I’m a Games nerd. It’s no secret.
Naturally, a must-see on my Atlanta bucket list was the site of the 1996 Summer Games, Centennial Olympic Park.
While living in London in 2011, I had the chance to tour the Olympic Park, which was at the time, almost completed in time for the 2012 Summer Games. It was my first site visit, and one I never forgot. Watching the Games that summer while interning for Team USA was stunning, knowing I had visited each of those places. I’ve always felt a strong connection to the Games, and touring the sites always makes me feel closer to the movement.
One of the coolest moments for me was visiting the statue of Pierre de Coubertin, the founder of the modern Olympic movement. On June 23, 1894, de Coubertin began working towards the revival of the ancient tradition in an effort to globalize sport and foster international cooperation through the Games. Two years later, the International Olympic Committee was created and the first modern Games was held in Athens, Greece. Olympic Day is celebrated around the world on June 23 each year to commemorate the birth of the modern Olympic Games and today, over 160 National Olympic Committees hold events celebrating Olympic Day.
Last summer while living at the Olympic Training Center and interning for the US Olympic Committee, I had the incredible opportunity to cover Team USA’s Olympic Day celebration. It was an amazing show of American pride and support of the Olympic ideals, and to visit the American statue honoring de Coubertin was a great moment for me.

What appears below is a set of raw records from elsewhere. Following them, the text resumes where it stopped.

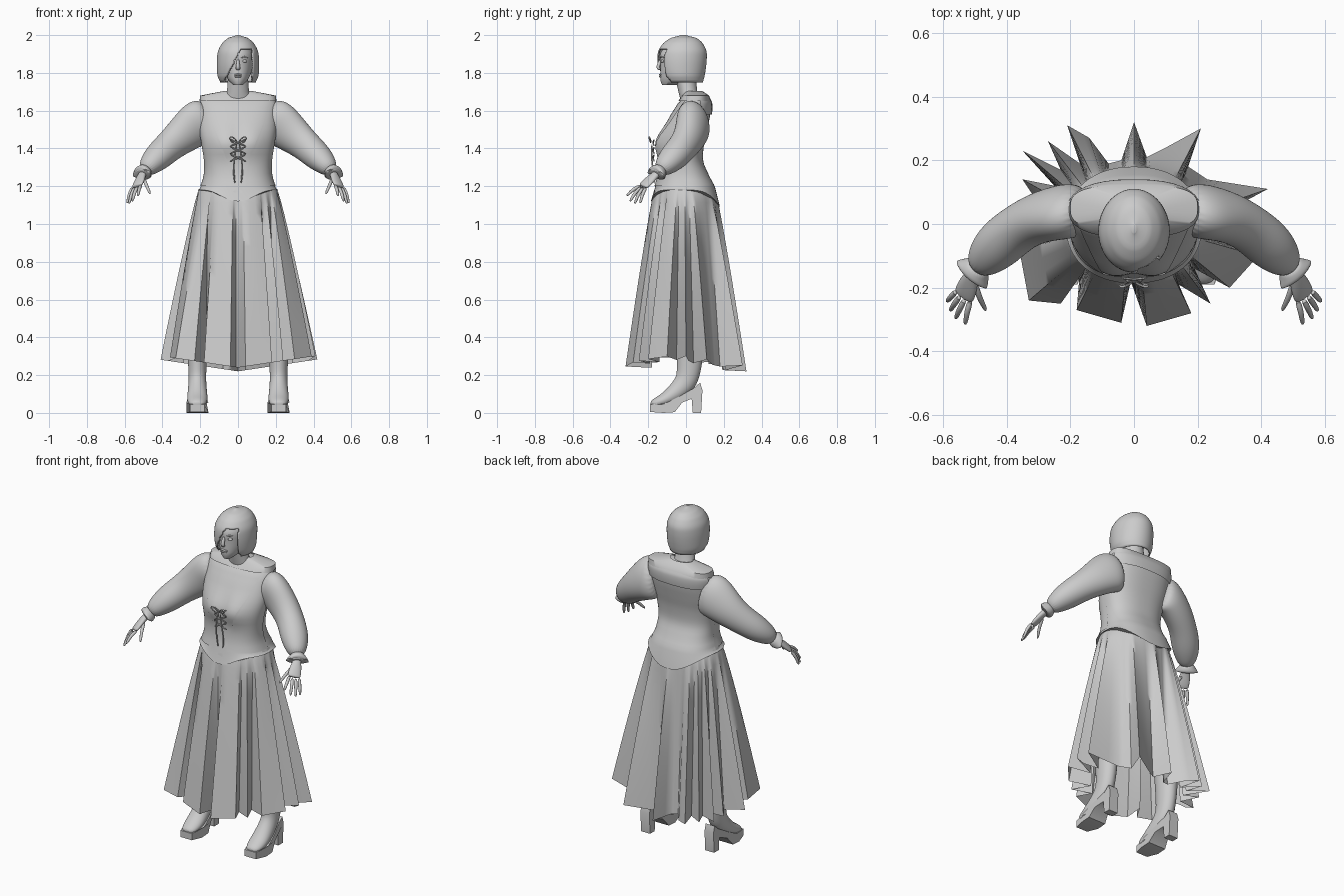
import bpy, bmesh
from math import sin, cos, pi, radians, atan2, exp, copysign
from mathutils import Vector

cube = bpy.data.objects.get("Cube")
if cube:
    bpy.data.objects.remove(cube, do_unlink=True)

grey = bpy.data.materials.new("plain grey")
grey.use_nodes = True
grey.diffuse_color = (0.6, 0.6, 0.6, 1)
grey.node_tree.nodes["Principled BSDF"].inputs["Base Color"].default_value = (0.6, 0.6, 0.6, 1)


def finish(name, bm, angle=50, subdivide=0):
    """Turn a bmesh into a smooth-shaded object."""
    bmesh.ops.recalc_face_normals(bm, faces=bm.faces)
    mesh = bpy.data.meshes.new(name)
    bm.to_mesh(mesh)
    bm.free()
    obj = bpy.data.objects.new(name, mesh)
    bpy.context.collection.objects.link(obj)
    mesh.materials.append(grey)
    bpy.ops.object.select_all(action='DESELECT')
    obj.select_set(True)
    bpy.context.view_layer.objects.active = obj
    bpy.ops.object.shade_smooth_by_angle(angle=radians(angle))
    if subdivide:
        mod = obj.modifiers.new("Smooth", 'SUBSURF')
        mod.levels = mod.render_levels = subdivide
    return obj


def skin(name, rings, closed=True, caps=True, hole=None, **opts):
    """Bridge rows of points; hole(centre) drops faces."""
    bm = bmesh.new()
    rows = [[bm.verts.new(p) for p in ring] for ring in rings]
    count = len(rows[0])
    for low, high in zip(rows, rows[1:]):
        for i in range(count if closed else count - 1):
            j = (i + 1) % count
            bm.faces.new((low[i], low[j], high[j], high[i]))
    if caps and closed:
        bm.faces.new(rows[0])
        bm.faces.new(rows[-1])
    if hole:
        gone = [f for f in bm.faces if hole(f.calc_center_median())]
        bmesh.ops.delete(bm, geom=gone, context='FACES')
    return finish(name, bm, **opts)


def oval(a, z, rx, front, back, power=2.0):
    """Point on a rounded oval; angle 0 faces the front."""
    x, y = sin(a), -cos(a)
    x = copysign(abs(x) ** (2 / power), x) * rx
    y = copysign(abs(y) ** (2 / power), y) * (back - front) / 2
    return Vector((x, y + (front + back) / 2, z))


def loop(z, rx, front, back, power=2.0, n=48):
    return [oval(2 * pi * i / n, z, rx, front, back, power) for i in range(n)]


def tube(name, pts, ref, side=1, n=16, subdivide=2):
    """Elliptical tube through (x, y, z, width, height) points."""
    mid = [Vector(p[:3]) for p in pts]
    rings = []
    for i, p in enumerate(pts):
        t = (mid[min(i + 1, len(mid) - 1)] - mid[max(i - 1, 0)]).normalized()
        u = Vector(ref) - t * t.dot(Vector(ref))
        u.normalize()
        v = t.cross(u)
        ring = [mid[i] + u * cos(2 * pi * k / n) * p[3] + v * sin(2 * pi * k / n) * p[4] for k in range(n)]
        rings.append([Vector((q.x * side, q.y, q.z)) for q in ring])
    return skin(name, rings, subdivide=subdivide)


def ball(name, centre, size):
    bm = bmesh.new()
    bmesh.ops.create_uvsphere(bm, u_segments=20, v_segments=12, radius=1)
    bmesh.ops.scale(bm, vec=size, verts=bm.verts)
    bmesh.ops.translate(bm, vec=centre, verts=bm.verts)
    return finish(name, bm)


def sample(table, z):
    """Smoothly interpolate rows of (z, half width, front, back)."""
    last = len(table) - 1
    i = max([k for k in range(last) if table[k][0] <= z + 1e-6] or [0])
    t = (z - table[i][0]) / (table[i + 1][0] - table[i][0])
    a, b, c, d = (table[min(max(k, 0), last)] for k in range(i - 1, i + 3))
    return [(2 * q + (r - p) * t + (2 * p - 5 * q + 4 * r - s) * t * t + (3 * q - p - 3 * r + s) * t ** 3) / 2
            for p, q, r, s in zip(a[1:], b[1:], c[1:], d[1:])]


# Bodice
BODY = [(1.19, .198, -.165, .155), (1.25, .178, -.15, .125), (1.33, .175, -.143, .092),
        (1.42, .188, -.145, .095), (1.5, .2, -.118, .112), (1.58, .2, -.08, .128),
        (1.64, .2, -.042, .13), (1.68, .185, -.005, .112)]


def body_point(a, z, out=0.0):
    rx, front, back = sample(BODY, z)
    p = oval(a, z, rx + out, front - out, back + out, 2.4)
    if cos(a) > 0:
        p.y -= .025 * cos(a) * exp(-((abs(p.x) - .075) ** 2 + (z - 1.44) ** 2) / .006)
    return p


def bodice_hem(a):
    dip = .06 * max(0, cos(a)) ** 8 + .09 * max(0, -cos(a)) ** 3
    return oval(a, 1.18 - dip, .214, -.186, .18, 2.2)


turn = [2 * pi * i / 64 for i in range(64)]
rows = [[bodice_hem(a) for a in turn]]
rows += [[body_point(a, 1.19 + .49 * k / 24) for a in turn] for k in range(25)]
rows.append([oval(a, 1.695, .09, .0, .085) for a in turn])
skin("bodice", rows)


def plate(name, z0, z1, start, end, out=.005):
    """Thin panel lying on the bodice between two angles."""
    rows = []
    for k in range(15):
        z = z0 + (z1 - z0) * k / 14
        a, b = radians(start(z)), radians(end(z))
        rows.append([body_point(a + (b - a) * j / 14, z, out) for j in range(15)])
    return skin(name, rows, closed=False)


for side, word in ((1, "left"), (-1, "right")):
    plate(word + "_front_panel", 1.2, 1.67, lambda z: side * (8 + 42 * ((z - 1.2) / .43) ** 1.5), lambda z: side * 92)
plate("back_collar", 1.58, 1.68, lambda z: 105, lambda z: 255, .009)
skin("shoulder_collar", [loop(1.705, .07, .0, .085), loop(1.68, .2, -.02, .122, 3),
                         loop(1.65, .204, -.042, .133, 2.6)], caps=False)

# Laces and bow
lace = .005
for k in range(3):
    z = 1.33 + .04 * k
    for s in (1, -1):
        tube("lace", [(-s * .045, -.168, z, lace, lace), (0, -.176, z + .02, lace, lace),
                      (s * .045, -.168, z + .04, lace, lace)], (0, 1, 0), n=6, subdivide=1)
for s in (1, -1):
    tube("bow_loop", [(0, -.18, 1.43, lace, lace), (s * .03, -.2, 1.47, lace, lace),
                      (s * .055, -.195, 1.455, lace, lace), (s * .02, -.185, 1.425, lace, lace)],
         (0, 1, 0), n=6, subdivide=1)
    tube("lace_end", [(s * .005, -.18, 1.43, lace, lace), (s * .02, -.185, 1.35, lace, lace),
                      (s * .025, -.17, 1.27, lace, lace), (s * .015, -.168, 1.21, lace, lace)],
         (0, 1, 0), n=6, subdivide=1)

# Pleated skirt: hem corners in hundredths, counter-clockwise from the front
HEM = [(-1, -18), (4, -32), (18, -28), (14, -19), (24, -25), (19, -14), (30, -20), (39, -10), (27, -5),
       (41, 0), (29, 4), (42, 11), (23, 14), (17, 18), (21, 30), (10, 24), (4, 21), (0, 32), (-4, 20),
       (-8, 19), (-14, 27), (-21, 31), (-17, 19), (-27, 26), (-23, 17), (-35, 23), (-25, 12), (-35, 14),
       (-29, 5), (-41, 2), (-29, -3), (-36, -8), (-33, -24), (-23, -25), (-17, -15), (-18, -27), (-4, -31)]
corners = [Vector((x / 100, y / 100, 0)) for x, y in HEM]
hem = [p.lerp(q, k / 3) for p, q in zip(corners, corners[1:] + corners[:1]) for k in range(3)]
for p in hem:
    p.z = .24 + .15 * abs(p.x) - (.02 if p.y > 0 else 0)
angles = [atan2(p.x, -p.y) for p in hem]
hip = [oval(a, 1.17, .212, -.172, .158) for a in angles]
rows = [[oval(a, 1.25, .17, -.14, .12) for a in angles]]
for k in range(17):
    t = k / 16
    row = [h.lerp(e, t ** .9) for h, e in zip(hip, hem)]
    for p, h, e in zip(row, hip, hem):
        p.z = h.z + (e.z - h.z) * t
    rows.append(row)
skin("skirt", rows, caps=False, angle=60)

# Neck and head
skin("neck", [loop(1.66, .075, -.03, .08), loop(1.7, .058, -.04, .06), loop(1.79, .052, -.06, .05)])
FACE = [(1.735, .024, -.125, -.05), (1.755, .047, -.135, .0), (1.8, .07, -.136, .06),
        (1.85, .08, -.136, .08), (1.9, .083, -.137, .085), (1.95, .065, -.11, .06)]
skin("face", [loop(z, *sample(FACE, z)) for z in [1.735 + .0215 * k for k in range(11)]])
tube("nose", [(0, -.132, 1.875, .006, .006), (0, -.142, 1.85, .009, .01), (0, -.15, 1.828, .013, .01),
              (0, -.138, 1.815, .012, .008)], (1, 0, 0))
for z, w in ((1.79, .022), (1.78, .018)):
    ball("lip", (0, -.133, z), (w, .01, .006))
for side, word in ((1, "left"), (-1, "right")):
    ball(word + "_eye", (side * .034, -.124, 1.862), (.015, .01, .008))
    tube(word + "_brow", [(.014, -.136, 1.879, .004, .004), (.035, -.13, 1.888, .004, .004),
                          (.055, -.115, 1.88, .003, .003)], (0, 1, 0), side, n=8, subdivide=1)

# Bobbed hair with a swept fringe
HAIR = [(1.75, .094, -.12, .09), (1.78, .108, -.138, .098), (1.83, .112, -.15, .106), (1.88, .111, -.152, .11),
        (1.92, .104, -.145, .107), (1.96, .082, -.118, .086), (1.985, .052, -.08, .055), (2.0, .008, -.03, .0)]


def face_opening(p):
    return p.y < -.07 and p.z < 1.925 and -.075 + .5 * (p.z - 1.75) < p.x < .078


heights = [1.75 + .25 * sin(pi / 2 * k / 32) for k in range(33)]
hair = skin("hair", [loop(z, *sample(HAIR, z), n=96) for z in heights], hole=lambda p: face_opening(p) or p.z < 1.751)
shell = hair.modifiers.new("Thickness", 'SOLIDIFY')
shell.thickness = .008

# Sleeves, cuffs and hands
ARM = [(.15, .04, 1.55, .075, .11), (.205, .04, 1.54, .085, .128), (.245, .035, 1.51, .082, .118),
       (.3, .02, 1.465, .08, .1), (.36, -.01, 1.415, .076, .083), (.42, -.06, 1.36, .08, .077),
       (.465, -.105, 1.315, .065, .06), (.495, -.14, 1.28, .036, .036)]
CUFF = [(.485, -.13, 1.292, .034, .034), (.495, -.14, 1.28, .044, .042), (.51, -.16, 1.262, .068, .05),
        (.511, -.162, 1.26, .062, .044), (.498, -.145, 1.277, .03, .03)]
PALM = [(.49, -.135, 1.285, .024, .02), (.508, -.16, 1.262, .023, .018), (.52, -.19, 1.235, .034, .017),
        (.532, -.222, 1.205, .038, .014), (.536, -.23, 1.198, .03, .01)]
FINGERS = {"index": ((.512, -.235, 1.205), (.53, -.315, 1.15)), "middle": ((.53, -.235, 1.198), (.56, -.297, 1.12)),
           "ring": ((.545, -.225, 1.195), (.577, -.272, 1.108)), "little": ((.557, -.21, 1.195), (.587, -.243, 1.11)),
           "thumb": ((.5, -.18, 1.242), (.465, -.272, 1.16))}
# Boots: instep tube, platform outline
BOOT = [(.215, -.188, .045, .025, .012), (.215, -.165, .05, .046, .027), (.215, -.11, .068, .056, .038),
        (.215, -.05, .108, .052, .052), (.215, .0, .16, .047, .06), (.215, .015, .22, .047, .064),
        (.215, .022, .32, .054, .073), (.21, .02, .55, .065, .08), (.12, .0, 1.05, .09, .09)]
SOLE = [(-.19, .005), (-.19, .045), (-.1, .055), (-.03, .09), (.04, .13), (.075, .16), (.087, .12), (.08, .0),
        (.036, .0), (.03, .075), (-.02, .055), (-.06, .004), (-.12, .0)]


def half_width(y):
    return .038 if y < -.17 else .058 if y < -.05 else .048 if y < 0 else .03


for side, word in ((1, "left"), (-1, "right")):
    level = (.6, .8, 0)
    tube(word + "_sleeve", ARM, level, side, n=24)
    tube(word + "_cuff", CUFF, level, side, n=24)
    tube(word + "_palm", PALM, level, side)
    for finger, (root, tip) in FINGERS.items():
        a, b = Vector(root), Vector(tip)
        bend = a.lerp(b, .5) + Vector((.004, -.004, .008))
        tube(f"{word}_{finger}_finger", [(*a, .011, .011), (*bend, .01, .01), (*a.lerp(b, .9), .008, .008),
                                         (*b, .004, .004)], level, side, n=8, subdivide=1)
    tube(word + "_boot", BOOT, (1, 0, 0), side, n=20)
    sole = [[(side * (.215 + s * half_width(y)), y, z) for y, z in SOLE] for s in (-1, 1)]
    skin(word + "_platform_and_heel", sole, angle=35)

From the dancing Fountain of Rings with swelling scores from Tchaikovsky, to bricks from Team USA supporters, to sport pictograms on the paths, to the IOC, Greek, and American flags flying, I can’t wait to spend more time exploring Centennial Olympic Park over the next few months!